OCEAN SPRINGS -- Sheriff Mike Ezell recommended Monday morning that Jackson County end its inmate work program rather than pick up the cost of running it from the state Department of Corrections.
Ezell told the Board of Supervisors they would have to hire 10 people to run it and the cost could exceed $1 million, with salaries, building maintenance and other operating costs.
The state-funded program has 40 inmates right now, housed at the work center in Pascagoula, and farms out free labor to the cities and county.
Jackson County has 18 inmates assigned to buildings, the golf course and other areas.
County supervisors said Monday the loss of the free labor could cost the county as much as $1.5 million.
County Administrator Brian Fulton said he would need to inventory how many workers they would have to hire to make up for the loss of labor. It many not be 18, he told the Board of Supervisors.
Ocean Springs, on the other hand, would be hard hit, said Mayor Connie Moran. That city has up to 16 inmates assigned to the Public Works and Parks and Recreation departments, 13 currently.
"It would be a huge burden on us," Moran said, "especially regarding beautification and day-to-day maintenance."

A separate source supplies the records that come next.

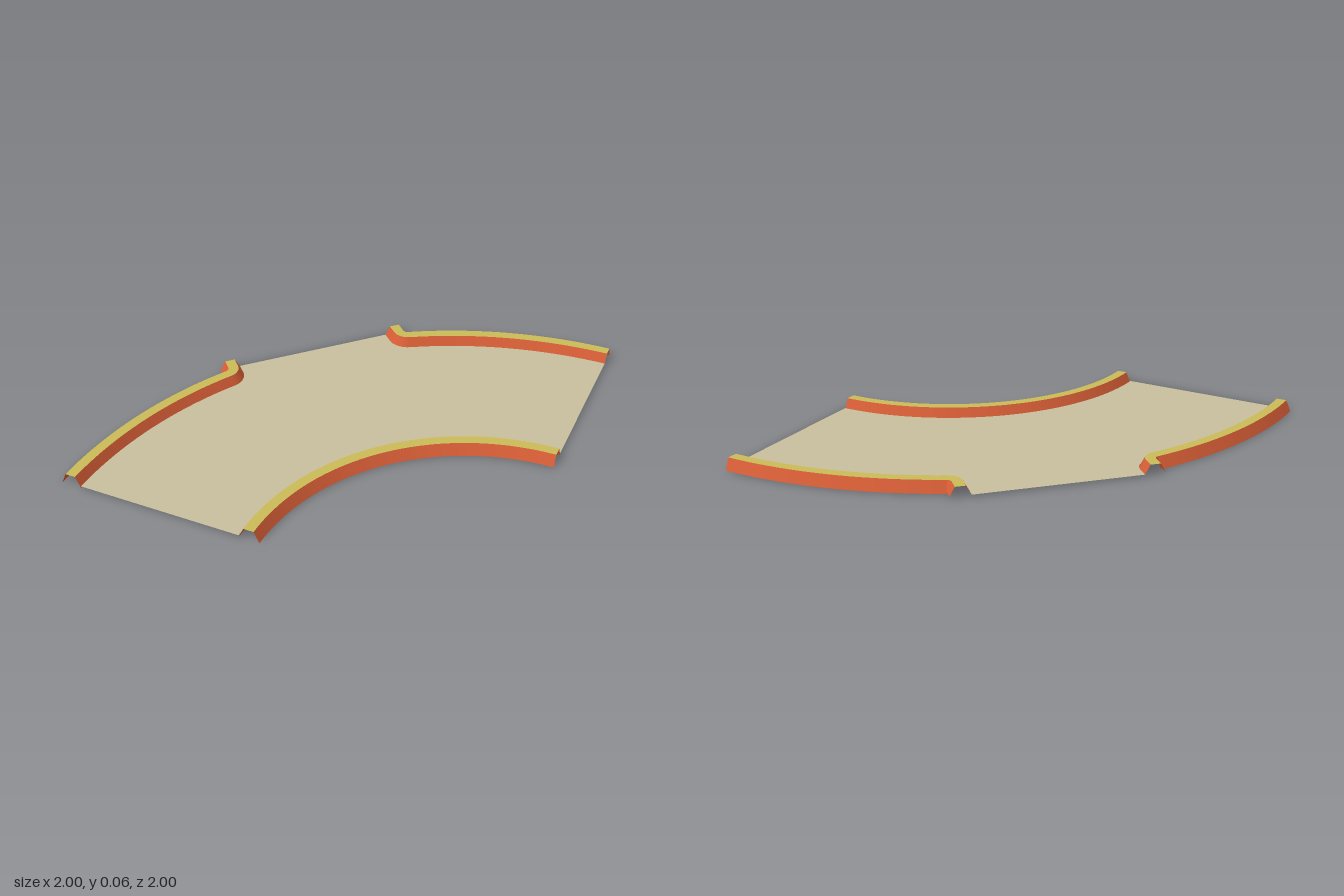
import * as THREE from 'three';

const WIDTH = 0.1, FLOOR_Y = 0.01;
// wall section: [offset from the outer edge, height]
const SECTION = [[0, 0], [0.025, 0.056], [0.075, 0.056], [WIDTH, 0]];

// A station is a point on the wall's outer edge, a direction across the wall and a base height
const station = (x, z, angle, base = 0) => ({ x, z, dx: Math.cos(angle), dz: Math.sin(angle), base });

// Arc about the corner (1, 1), starting on the x = 1 edge
function arc(radius, sweep, steps) {
  const list = [];
  for (let i = 0; i <= steps; i++) {
    const a = sweep * i / steps;
    list.push(station(1 - radius * Math.sin(a), 1 - radius * Math.cos(a), Math.PI / 2 - a));
  }
  return list;
}

// Mirror across the diagonal, reversing the order to keep faces outward
const mirror = (list) => list.map((s) => ({ x: s.z, z: s.x, dx: s.dz, dz: s.dx, base: s.base })).reverse();

// Strip of wall between two section points
function strip(stations, from, to) {
  const pos = [], index = [];
  stations.forEach((s, i) => {
    for (const [off, h] of [SECTION[from], SECTION[to]]) {
      pos.push(s.x + s.dx * off, Math.max(h, s.base), s.z + s.dz * off);
    }
    if (i > 0) {
      const k = 2 * (i - 1);
      index.push(k, k + 2, k + 1, k + 1, k + 2, k + 3);
    }
  });
  const g = new THREE.BufferGeometry();
  g.setAttribute('position', new THREE.Float32BufferAttribute(pos, 3));
  g.setIndex(index);
  g.computeVertexNormals();
  return g;
}

export function createModel() {
  const make = (name, color) => {
    const m = new THREE.MeshStandardMaterial({ color, side: THREE.DoubleSide });
    m.name = name;
    return m;
  };
  const orange = make('orange', 0xd65d36);
  const yellow = make('yellow', 0xcaba58);
  const sand = make('sand', 0xc8be9d);

  const model = new THREE.Group();
  model.name = 'curvedTrack';
  const add = (parent, name, geometry, material) => {
    const mesh = new THREE.Mesh(geometry, material);
    mesh.name = name;
    parent.add(mesh);
  };

  // Outer wall: long arc, a turn about its outer corner, then a short stub
  const sweep = THREE.MathUtils.degToRad(30.5);
  const outer = arc(2, sweep, 20);
  const corner = outer[outer.length - 1];
  const startAngle = Math.PI / 2 - sweep, endAngle = Math.PI * 0.75;
  for (let i = 1; i <= 8; i++) {
    const t = i / 8;
    outer.push(station(corner.x, corner.z, startAngle + (endAngle - startAngle) * t, FLOOR_Y * t));
  }
  outer.push(station(corner.x - 0.042, corner.z - 0.042, endAngle, FLOOR_Y));
  const outerMirrored = mirror(outer);
  const inner = arc(1.1, Math.PI / 2, 40);

  // Walls: sloped sides and a flat top, open below and at the ends
  const walls = { outerWallBack: outer, outerWallRight: outerMirrored, innerWall: inner };
  for (const [name, stations] of Object.entries(walls)) {
    const wall = new THREE.Group();
    wall.name = name;
    add(wall, 'outerSide', strip(stations, 0, 1), orange);
    add(wall, 'top', strip(stations, 1, 2), yellow);
    add(wall, 'innerSide', strip(stations, 2, 3), orange);
    model.add(wall);
  }

  // Floor: flat sheet bounded by the walls' facing edges and the straight opening
  const edge = (list, off) => list.map((s) => new THREE.Vector2(s.x + s.dx * off, -(s.z + s.dz * off)));
  const outline = [...edge(outer, WIDTH), ...edge(outerMirrored, WIDTH), ...edge(inner, 0).reverse()];
  const floor = new THREE.ShapeGeometry(new THREE.Shape(outline));
  floor.rotateX(-Math.PI / 2).translate(0, FLOOR_Y, 0);
  add(model, 'floor', floor, sand);

  return model;
}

They would have to monitor and measure the work not getting done, she said.
"Then we would either cut back on the work we can achieve or hire people," she said. "But that takes money."
She said once again, the state cuts its budget and shifts the burden to the cities and counties.
The inmates are usually drug offenders, convicted of petty thefts and larceny, the sheriff said, and handle work ranging from custodial to landscaping. Crews pick up trash along roadways.
Free labor isn't free
The MDOC houses inmates at a work center in Pascagoula and farms them out as labor free to cities and the county. It has similar programs in counties on the Coast and around the state.
But last year MDOC warned of ending the state-sponsored program because cost has been increasing. What cost MDOC $634,000 for the center four years ago, now costs $1 million.
If the county were to pick up the program, it would have to house and care for the inmates, but also provide alcohol and drug treatment, as well as GED programs for all inmates.
Jackson County Sheriff Mike Ezell told supervisors it's going to be a big decision whether or not to try and keep the work center, ultimately on them.
The county could house up to 100 inmates, but probably wouldn't be able to get that many.
In Jackson County, Pascagoula has three inmates assigned, Moss Point has three and Gautier has none.